On the Money Trail: Lobbyists Are People Too, Reid Says

Obama pledged to ban lobbyists, but Senator says they're part of Washington.

ByABC News
January 19, 2009, 10:45 AM

Jan. 20, 2009— -- In his historic speech Tuesday morning, President Barack Obama said the era of "protecting narrow interests" is over - an echo of his campaign promise that lobbyists and special interests would lose their clout in his White House. But lobbyists still have defenders in Washington D.C., including one of Obama's most powerful allies, Senate Majority Leader Harry Reid (D-Nevada).

Reid invited top lobbyists to join him and his supporters for an inaugural brunch Monday where he told ABC News that he will still do plenty of business with them.

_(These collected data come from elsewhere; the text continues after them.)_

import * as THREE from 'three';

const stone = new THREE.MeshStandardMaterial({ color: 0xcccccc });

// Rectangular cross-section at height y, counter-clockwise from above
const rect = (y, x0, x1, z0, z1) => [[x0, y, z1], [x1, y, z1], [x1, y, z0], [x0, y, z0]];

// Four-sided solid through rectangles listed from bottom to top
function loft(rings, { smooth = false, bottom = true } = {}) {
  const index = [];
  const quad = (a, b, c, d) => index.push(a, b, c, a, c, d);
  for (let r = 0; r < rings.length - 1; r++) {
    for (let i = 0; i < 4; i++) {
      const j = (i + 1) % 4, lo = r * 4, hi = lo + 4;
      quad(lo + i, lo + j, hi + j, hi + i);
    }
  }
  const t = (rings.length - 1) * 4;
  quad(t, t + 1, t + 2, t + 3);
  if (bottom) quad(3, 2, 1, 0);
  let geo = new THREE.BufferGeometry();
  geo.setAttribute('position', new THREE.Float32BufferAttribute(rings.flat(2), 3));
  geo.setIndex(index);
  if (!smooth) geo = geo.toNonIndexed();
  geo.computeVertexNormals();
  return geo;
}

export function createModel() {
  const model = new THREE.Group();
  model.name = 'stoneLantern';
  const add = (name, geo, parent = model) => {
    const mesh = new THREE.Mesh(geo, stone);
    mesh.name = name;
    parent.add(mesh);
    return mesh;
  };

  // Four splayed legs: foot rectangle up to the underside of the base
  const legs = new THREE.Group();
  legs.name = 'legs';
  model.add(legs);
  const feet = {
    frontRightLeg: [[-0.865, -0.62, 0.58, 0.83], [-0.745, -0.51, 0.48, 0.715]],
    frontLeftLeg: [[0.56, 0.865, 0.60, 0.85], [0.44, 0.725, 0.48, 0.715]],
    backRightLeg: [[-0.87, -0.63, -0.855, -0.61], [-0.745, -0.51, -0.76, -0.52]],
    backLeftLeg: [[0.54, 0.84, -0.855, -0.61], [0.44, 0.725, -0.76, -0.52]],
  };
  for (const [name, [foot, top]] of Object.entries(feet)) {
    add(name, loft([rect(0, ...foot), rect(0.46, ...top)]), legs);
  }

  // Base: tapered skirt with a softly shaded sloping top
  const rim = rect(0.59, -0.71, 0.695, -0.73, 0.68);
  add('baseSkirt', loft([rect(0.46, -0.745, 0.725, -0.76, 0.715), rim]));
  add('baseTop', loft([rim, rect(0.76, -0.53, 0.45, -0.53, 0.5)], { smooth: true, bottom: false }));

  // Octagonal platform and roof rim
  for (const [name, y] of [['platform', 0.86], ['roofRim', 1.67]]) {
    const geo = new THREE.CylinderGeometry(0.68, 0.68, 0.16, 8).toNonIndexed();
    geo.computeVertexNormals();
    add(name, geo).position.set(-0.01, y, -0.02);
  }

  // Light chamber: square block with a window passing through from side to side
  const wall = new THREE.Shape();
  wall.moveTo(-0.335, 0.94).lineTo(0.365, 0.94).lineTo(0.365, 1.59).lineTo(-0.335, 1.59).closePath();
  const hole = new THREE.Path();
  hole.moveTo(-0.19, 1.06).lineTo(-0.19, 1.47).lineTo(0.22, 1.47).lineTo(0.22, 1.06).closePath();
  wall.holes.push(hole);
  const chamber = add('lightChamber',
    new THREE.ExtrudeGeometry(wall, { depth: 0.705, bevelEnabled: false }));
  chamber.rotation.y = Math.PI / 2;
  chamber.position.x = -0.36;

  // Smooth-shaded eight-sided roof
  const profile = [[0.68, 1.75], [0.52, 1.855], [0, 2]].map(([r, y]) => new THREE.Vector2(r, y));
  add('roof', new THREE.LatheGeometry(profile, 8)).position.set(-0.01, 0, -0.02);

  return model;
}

"And there's nothing wrong with that," said Reid. "And Obama will be meeting with them too." When asked to clarify his remarks, given Obama's promises to change that part of Capitol culture, Reid responded that lobbyists are part and parcel of the job.

"People should understand that lobbyists, per se, are someone's father, mother, son, daughter," said Reid. "They work for a living." The Democratic leader's sons and a son-in-law have worked as lobbyists.

While Obama has banned lobbyists and their money from his White House, he may find that he can't ban them from Washington or even his inauguration. Indeed, given the number of events in the past few days, there's no sign the city's 15,000 lobbyists will give up their power easily.

Watch live coverage of the Inauguration all day Tuesday beginning with "Good Morning America" at 7 a.m. ET and go to the Inauguration Guide for all of ABC News' coverage details.

Lobbyists funded an array of events including a party to honor the state of Montana that took place in a nightclub decorated with artificial snow and snowboard machine rides. Why hold a party for Montana? The state is also home to Democratic Senator Max Baucus who is now the Chairman of the Senate Finance Committee, which writes the country's tax laws.

"One little tweak in the code or additional comma or dropped word can have a huge impact on the tax liabilities of companies worth billions of dollars," said Steve Ellis of Taxpayers for Common Sense.